WORK ORDER: Go through the lines below. Copy those with "bmesh".

MATERIAL FOR THIS TASK:

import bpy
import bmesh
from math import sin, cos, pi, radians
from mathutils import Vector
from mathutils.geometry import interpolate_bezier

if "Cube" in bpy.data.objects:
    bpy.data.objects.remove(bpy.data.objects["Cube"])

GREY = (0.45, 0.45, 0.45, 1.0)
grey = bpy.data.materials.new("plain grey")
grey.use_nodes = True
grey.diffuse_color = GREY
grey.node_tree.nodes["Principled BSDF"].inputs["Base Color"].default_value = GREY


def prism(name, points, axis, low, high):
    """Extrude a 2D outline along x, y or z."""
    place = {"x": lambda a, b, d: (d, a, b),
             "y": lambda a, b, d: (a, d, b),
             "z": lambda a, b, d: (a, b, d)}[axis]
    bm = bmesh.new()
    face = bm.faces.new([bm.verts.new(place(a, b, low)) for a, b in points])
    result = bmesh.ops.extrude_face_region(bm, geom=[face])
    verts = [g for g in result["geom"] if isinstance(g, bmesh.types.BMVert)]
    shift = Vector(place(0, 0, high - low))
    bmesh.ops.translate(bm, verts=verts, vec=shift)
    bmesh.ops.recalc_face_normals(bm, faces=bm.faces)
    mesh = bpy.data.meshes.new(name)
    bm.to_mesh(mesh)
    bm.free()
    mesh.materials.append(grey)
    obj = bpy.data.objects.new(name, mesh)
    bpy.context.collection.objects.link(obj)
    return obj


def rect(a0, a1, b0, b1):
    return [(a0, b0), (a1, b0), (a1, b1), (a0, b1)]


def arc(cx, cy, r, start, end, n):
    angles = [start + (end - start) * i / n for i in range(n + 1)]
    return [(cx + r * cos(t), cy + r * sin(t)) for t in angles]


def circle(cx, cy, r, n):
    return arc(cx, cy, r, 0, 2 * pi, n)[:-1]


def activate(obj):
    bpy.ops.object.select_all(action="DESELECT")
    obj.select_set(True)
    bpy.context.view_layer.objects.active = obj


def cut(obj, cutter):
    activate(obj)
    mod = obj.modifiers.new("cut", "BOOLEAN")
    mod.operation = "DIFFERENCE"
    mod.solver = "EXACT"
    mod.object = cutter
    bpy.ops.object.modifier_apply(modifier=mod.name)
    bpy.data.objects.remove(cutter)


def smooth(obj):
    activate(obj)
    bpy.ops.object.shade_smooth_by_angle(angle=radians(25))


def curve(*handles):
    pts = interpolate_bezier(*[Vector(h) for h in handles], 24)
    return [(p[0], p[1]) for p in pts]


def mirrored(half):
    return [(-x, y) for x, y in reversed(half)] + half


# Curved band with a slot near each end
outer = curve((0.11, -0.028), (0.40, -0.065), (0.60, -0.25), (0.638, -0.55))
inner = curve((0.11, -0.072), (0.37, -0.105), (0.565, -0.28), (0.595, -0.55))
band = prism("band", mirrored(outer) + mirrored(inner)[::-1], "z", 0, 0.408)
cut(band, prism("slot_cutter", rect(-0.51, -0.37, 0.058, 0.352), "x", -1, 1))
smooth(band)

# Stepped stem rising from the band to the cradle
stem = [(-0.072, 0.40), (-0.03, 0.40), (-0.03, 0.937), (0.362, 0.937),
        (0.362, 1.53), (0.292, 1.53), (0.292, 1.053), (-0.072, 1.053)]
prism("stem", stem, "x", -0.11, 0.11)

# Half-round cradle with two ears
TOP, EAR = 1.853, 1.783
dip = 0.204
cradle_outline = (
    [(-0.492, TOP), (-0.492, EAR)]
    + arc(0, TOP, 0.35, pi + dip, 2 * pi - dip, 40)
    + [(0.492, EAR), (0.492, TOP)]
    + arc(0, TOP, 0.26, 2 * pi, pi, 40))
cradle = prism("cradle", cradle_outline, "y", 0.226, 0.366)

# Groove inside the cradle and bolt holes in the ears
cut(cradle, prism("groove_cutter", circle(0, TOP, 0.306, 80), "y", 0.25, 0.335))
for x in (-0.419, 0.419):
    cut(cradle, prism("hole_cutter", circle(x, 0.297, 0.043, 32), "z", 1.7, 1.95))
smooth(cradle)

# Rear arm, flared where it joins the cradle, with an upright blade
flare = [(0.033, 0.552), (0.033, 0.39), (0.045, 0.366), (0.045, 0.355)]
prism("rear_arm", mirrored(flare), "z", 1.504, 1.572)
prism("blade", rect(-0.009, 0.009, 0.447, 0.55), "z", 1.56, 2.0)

...

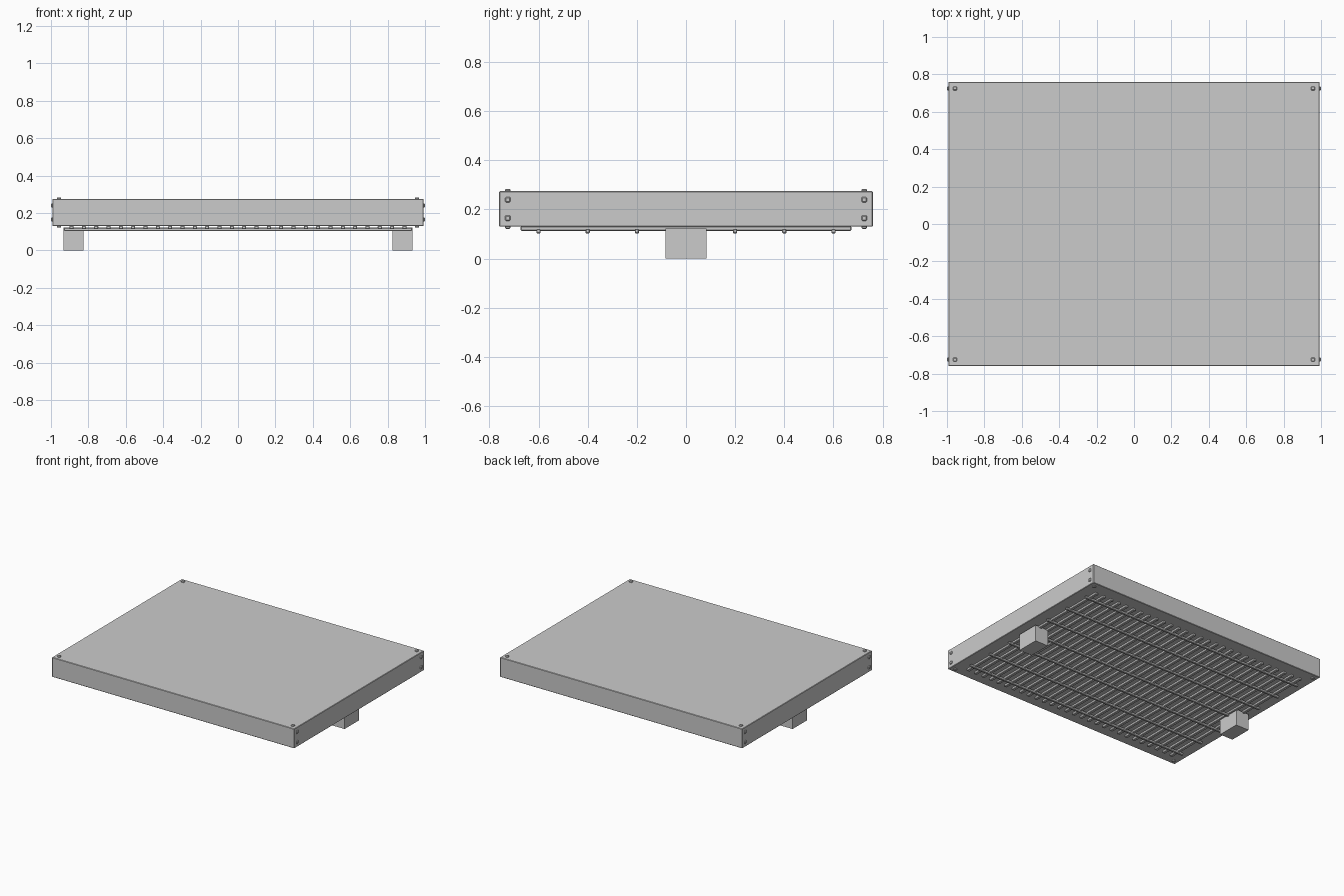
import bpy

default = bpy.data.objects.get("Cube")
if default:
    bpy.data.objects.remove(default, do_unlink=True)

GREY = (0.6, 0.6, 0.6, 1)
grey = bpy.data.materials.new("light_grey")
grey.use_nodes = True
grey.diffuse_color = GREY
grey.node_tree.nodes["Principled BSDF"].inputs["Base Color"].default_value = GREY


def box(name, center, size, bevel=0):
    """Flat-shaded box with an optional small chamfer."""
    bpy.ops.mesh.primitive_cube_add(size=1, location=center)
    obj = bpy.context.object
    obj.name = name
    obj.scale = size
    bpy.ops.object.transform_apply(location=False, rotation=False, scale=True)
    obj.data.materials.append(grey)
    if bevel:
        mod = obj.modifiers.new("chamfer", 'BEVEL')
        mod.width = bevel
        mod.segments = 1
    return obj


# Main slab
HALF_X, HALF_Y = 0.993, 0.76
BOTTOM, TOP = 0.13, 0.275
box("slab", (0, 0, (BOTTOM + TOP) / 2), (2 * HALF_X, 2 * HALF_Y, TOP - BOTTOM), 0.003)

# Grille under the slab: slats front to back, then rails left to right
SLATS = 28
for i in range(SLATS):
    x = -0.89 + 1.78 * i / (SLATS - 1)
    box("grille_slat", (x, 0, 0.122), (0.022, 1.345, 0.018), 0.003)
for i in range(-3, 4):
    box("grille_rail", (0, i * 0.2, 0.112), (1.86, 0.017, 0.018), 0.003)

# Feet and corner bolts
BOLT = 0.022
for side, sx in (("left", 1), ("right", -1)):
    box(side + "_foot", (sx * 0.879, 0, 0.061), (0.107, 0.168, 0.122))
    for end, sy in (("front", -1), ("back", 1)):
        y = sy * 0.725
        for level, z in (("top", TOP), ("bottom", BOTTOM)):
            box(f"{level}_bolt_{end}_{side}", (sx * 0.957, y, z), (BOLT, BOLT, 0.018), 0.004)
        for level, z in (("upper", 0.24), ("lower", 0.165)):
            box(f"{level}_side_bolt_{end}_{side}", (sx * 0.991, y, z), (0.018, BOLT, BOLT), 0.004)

==

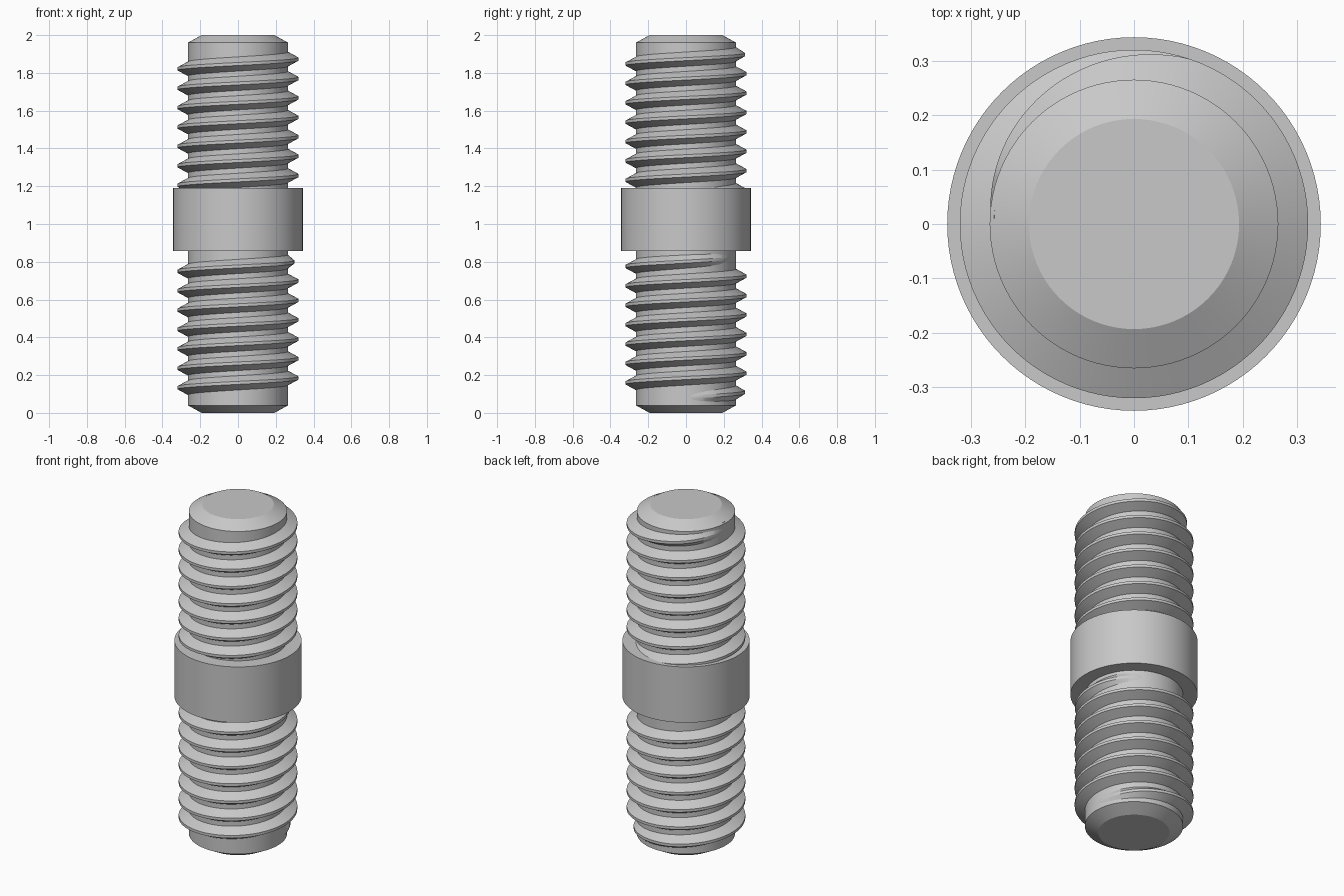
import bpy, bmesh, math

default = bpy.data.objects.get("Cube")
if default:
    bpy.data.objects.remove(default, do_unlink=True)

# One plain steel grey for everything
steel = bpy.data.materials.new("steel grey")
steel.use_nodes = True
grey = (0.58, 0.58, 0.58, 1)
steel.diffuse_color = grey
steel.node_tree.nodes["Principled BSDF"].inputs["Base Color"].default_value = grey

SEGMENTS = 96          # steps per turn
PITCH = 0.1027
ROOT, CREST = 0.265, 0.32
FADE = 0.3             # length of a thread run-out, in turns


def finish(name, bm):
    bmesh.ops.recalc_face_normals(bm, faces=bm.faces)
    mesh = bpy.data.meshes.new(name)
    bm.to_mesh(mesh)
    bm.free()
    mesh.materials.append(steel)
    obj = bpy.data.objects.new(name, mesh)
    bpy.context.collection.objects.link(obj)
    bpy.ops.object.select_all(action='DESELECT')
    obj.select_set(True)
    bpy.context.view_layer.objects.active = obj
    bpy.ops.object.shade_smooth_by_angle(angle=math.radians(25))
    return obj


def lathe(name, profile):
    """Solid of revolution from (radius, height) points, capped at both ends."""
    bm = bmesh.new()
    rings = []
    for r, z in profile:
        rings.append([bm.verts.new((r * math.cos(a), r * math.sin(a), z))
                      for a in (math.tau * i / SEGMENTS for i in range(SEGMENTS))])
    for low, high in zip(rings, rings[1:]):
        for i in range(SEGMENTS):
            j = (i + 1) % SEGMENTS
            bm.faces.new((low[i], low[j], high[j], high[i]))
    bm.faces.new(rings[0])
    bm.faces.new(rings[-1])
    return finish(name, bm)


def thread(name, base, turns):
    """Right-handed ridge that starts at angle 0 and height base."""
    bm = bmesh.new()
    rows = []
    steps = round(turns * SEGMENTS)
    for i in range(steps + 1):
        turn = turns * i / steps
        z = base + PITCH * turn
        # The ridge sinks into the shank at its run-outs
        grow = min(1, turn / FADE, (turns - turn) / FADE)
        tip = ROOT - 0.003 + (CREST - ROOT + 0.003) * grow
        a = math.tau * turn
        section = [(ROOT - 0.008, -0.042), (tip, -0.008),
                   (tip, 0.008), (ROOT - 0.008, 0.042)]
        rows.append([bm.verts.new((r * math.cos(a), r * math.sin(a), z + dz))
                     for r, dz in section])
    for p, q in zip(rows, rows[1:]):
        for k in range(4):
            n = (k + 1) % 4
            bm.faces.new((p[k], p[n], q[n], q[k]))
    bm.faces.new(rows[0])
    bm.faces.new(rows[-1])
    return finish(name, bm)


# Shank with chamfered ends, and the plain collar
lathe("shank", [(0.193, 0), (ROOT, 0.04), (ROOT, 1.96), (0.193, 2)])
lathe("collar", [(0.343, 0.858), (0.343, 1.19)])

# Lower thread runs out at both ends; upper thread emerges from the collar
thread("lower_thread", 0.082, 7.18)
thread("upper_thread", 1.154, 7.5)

EXPECTED OUTPUT:
import bmesh
    bm = bmesh.new()
    result = bmesh.ops.extrude_face_region(bm, geom=[face])
    verts = [g for g in result["geom"] if isinstance(g, bmesh.types.BMVert)]
    bmesh.ops.translate(bm, verts=verts, vec=shift)
    bmesh.ops.recalc_face_normals(bm, faces=bm.faces)
import bpy, bmesh, math
    bmesh.ops.recalc_face_normals(bm, faces=bm.faces)
    bm = bmesh.new()
    bm = bmesh.new()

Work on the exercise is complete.